The wins for Trump and Cruz on Saturday were a setback for a Republican establishment that has largely lined up behind Marco Rubio, who has been shut out in the four contests. The party’s establishment has not been much happier with Cruz than Trump, since Cruz has alienated many party leaders in Washington.

The four Republican contests on Saturday together accounted for just 155 delegates. Cruz won 64 delegates on Saturday, while Trump took 49.

Cruz said the results showed he was gaining momentum in the race, yet Trump still has a substantial lead in the race for delegates who select the presidential nominee at the nominating convention in July.

The Republican campaign now moves to Puerto Rico on Sunday and to contests on Tuesday in Michigan, Mississippi, Idaho and Hawaii, where Trump will be looking to expand his lead in the battle to pick nominees for the Nov. 8 presidential election to succeed President Barack Obama.

On the Democratic side, front-runner Hillary Clinton won on Saturday in Louisiana and rival Bernie Sanders won in Kansas and Nebraska, in results that slightly expanded Clinton’s delegate lead over the senator from Vermont.

Next up for the Democrats is a contest in Maine on Sunday and a nationally broadcast debate on Sunday night from Flint, Michigan, a majority-black and impoverished city that has suffered a health crisis caused by a contaminated water supply.

Democrats in Michigan and Mississippi also will vote on Tuesday.

“Now all eyes turn to Michigan,” Clinton said on Saturday night at a rally in Detroit.

The Republican race has been marked by a growing wave of attacks on Trump from the Republican establishment, which has blanched at his calls to build a wall on the border with Mexico, round up and deport 11 million undocumented immigrants, and temporarily bar all Muslims from entering the United States. But Trump shrugged off the attacks and went on to win contests in Louisiana and Kentucky on Saturday.

Rubio, on the other hand, needs to win in Florida to keep his campaign going, after winning just a single state, Minnesota, out of 15 contests so far. If Cruz and Kasich, with combined support of about 20 percent, lose in Florida, it may be enough to put Rubio over the top in the winner-take-all state that will award 99 delegates in its primary.

Speaking on Saturday at the Conservative Political Action Conference in National Harbor, Md., Rubio predicted victory in Florida while playing down the importance of the state’s primary: “I’ve never based my campaign on one single state but I can tell you this: we will win the state of Florida,” Rubio said. “I have experience at beating people who don’t say who they truly are. I have experience at beating people who portray themselves to be one thing but are actually something else, and you’re going to find that out.” ‘

Cruz, whose wife and father campaigned on his behalf in Florida this month, said Friday that he was opening 10 offices as part of a “serious commitment” to the state.

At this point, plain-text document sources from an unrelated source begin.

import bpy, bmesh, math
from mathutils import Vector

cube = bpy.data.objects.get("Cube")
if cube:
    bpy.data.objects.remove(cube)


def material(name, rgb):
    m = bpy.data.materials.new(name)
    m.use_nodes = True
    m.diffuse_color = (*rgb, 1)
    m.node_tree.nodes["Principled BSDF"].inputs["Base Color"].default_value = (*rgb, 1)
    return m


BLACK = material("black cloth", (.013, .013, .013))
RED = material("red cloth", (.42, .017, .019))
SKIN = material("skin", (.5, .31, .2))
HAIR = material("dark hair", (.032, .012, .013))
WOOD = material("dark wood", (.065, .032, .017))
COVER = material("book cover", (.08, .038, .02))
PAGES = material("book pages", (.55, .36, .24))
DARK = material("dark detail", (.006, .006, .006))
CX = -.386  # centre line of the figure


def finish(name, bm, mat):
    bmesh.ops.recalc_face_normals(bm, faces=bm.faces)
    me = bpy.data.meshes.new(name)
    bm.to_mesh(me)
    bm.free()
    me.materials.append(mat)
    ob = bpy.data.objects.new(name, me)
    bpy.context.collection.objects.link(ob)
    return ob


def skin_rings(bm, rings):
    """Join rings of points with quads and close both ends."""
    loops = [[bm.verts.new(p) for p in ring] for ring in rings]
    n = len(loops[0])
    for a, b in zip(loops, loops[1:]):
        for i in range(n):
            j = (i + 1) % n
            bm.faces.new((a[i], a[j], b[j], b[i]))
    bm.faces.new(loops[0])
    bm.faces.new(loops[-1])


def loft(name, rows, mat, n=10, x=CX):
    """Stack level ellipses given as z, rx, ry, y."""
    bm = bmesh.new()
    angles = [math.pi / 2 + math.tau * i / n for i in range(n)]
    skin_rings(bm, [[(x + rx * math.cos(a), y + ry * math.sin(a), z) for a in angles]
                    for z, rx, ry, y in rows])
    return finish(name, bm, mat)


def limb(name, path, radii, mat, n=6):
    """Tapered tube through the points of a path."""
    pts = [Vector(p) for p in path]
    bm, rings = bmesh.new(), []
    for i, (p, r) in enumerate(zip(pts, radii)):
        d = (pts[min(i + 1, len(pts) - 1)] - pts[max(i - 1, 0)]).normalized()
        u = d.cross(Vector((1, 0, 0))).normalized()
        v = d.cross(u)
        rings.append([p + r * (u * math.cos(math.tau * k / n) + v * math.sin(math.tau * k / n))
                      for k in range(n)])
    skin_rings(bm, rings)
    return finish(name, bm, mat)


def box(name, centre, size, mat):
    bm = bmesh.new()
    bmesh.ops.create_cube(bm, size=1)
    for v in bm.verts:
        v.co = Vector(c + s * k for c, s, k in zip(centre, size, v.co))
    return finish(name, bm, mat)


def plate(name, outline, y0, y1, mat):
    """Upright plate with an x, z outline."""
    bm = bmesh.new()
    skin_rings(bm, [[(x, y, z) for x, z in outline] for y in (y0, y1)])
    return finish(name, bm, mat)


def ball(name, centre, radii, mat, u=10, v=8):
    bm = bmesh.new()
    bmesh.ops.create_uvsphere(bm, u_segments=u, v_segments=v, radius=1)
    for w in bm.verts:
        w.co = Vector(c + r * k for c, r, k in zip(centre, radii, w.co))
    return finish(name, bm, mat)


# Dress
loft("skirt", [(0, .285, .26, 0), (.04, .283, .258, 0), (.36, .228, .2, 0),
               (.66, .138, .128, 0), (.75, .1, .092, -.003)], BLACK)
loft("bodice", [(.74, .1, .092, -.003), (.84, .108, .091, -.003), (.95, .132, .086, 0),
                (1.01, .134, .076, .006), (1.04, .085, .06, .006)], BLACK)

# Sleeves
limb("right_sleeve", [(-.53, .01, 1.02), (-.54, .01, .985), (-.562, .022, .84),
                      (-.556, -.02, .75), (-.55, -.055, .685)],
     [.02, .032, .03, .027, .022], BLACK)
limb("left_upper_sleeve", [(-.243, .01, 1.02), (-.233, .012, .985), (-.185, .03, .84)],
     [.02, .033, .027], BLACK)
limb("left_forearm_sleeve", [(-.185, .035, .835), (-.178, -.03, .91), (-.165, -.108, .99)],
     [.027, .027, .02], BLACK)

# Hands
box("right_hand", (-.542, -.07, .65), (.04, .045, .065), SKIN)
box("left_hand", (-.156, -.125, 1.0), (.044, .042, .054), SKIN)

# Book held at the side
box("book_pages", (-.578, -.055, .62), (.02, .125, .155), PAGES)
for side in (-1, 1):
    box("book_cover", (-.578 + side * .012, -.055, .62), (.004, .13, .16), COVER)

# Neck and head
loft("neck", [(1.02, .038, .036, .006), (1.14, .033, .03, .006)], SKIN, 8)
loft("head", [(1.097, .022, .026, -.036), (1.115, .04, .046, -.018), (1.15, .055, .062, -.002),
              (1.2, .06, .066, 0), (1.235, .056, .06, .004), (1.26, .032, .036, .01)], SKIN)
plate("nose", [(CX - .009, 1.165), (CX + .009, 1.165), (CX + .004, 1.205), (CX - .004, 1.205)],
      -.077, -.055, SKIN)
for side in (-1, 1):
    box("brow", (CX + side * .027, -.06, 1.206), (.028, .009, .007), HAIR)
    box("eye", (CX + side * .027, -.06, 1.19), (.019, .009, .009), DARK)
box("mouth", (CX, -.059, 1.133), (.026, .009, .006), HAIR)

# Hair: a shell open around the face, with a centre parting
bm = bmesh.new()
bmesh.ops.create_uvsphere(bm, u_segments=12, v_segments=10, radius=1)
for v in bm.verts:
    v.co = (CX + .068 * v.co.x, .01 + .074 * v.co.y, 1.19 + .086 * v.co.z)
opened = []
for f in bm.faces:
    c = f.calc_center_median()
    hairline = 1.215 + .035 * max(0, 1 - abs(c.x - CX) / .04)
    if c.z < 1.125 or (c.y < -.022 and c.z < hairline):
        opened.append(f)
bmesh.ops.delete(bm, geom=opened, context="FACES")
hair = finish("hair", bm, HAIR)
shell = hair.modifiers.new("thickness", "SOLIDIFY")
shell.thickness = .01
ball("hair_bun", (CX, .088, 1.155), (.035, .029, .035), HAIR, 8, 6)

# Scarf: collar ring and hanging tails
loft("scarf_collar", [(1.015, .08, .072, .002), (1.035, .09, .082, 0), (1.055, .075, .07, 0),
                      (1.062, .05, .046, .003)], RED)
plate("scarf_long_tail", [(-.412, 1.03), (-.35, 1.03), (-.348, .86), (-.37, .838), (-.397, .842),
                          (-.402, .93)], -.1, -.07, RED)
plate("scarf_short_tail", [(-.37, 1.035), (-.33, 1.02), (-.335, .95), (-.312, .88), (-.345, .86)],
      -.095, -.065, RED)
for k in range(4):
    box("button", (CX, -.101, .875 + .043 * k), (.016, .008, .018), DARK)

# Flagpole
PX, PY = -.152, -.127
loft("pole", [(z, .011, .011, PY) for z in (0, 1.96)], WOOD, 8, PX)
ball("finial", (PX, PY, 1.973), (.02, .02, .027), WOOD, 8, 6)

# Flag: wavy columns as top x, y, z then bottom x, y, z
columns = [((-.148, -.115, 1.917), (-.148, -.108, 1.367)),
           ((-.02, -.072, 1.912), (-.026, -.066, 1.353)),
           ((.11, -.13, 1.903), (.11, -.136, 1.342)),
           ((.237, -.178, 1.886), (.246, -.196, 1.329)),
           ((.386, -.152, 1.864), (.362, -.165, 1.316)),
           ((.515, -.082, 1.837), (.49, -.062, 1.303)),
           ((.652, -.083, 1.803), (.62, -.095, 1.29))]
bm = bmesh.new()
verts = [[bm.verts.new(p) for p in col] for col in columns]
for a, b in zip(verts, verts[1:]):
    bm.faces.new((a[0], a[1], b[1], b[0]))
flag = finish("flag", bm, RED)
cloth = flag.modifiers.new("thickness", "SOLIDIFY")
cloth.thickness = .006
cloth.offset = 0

“In order to defeat Donald Trump, we’ve got to come together,” Cruz said Friday night in Mandeville, La. “If the field remains divided, then he can hope to win winner-take-all states with a plurality of 35 percent. Head to head, we not only beat Donald Trump, we beat him resoundingly.”

Most states that have voted so far, including Texas, have awarded delegates proportionately using formulas based on winners in each congressional district. Cruz won his home state by 17 percentage points and picked up 55 more delegates there than Trump, but Florida’s all-or-nothing prize is more consequential in the race to the 1,237 delegates needed to win the nomination.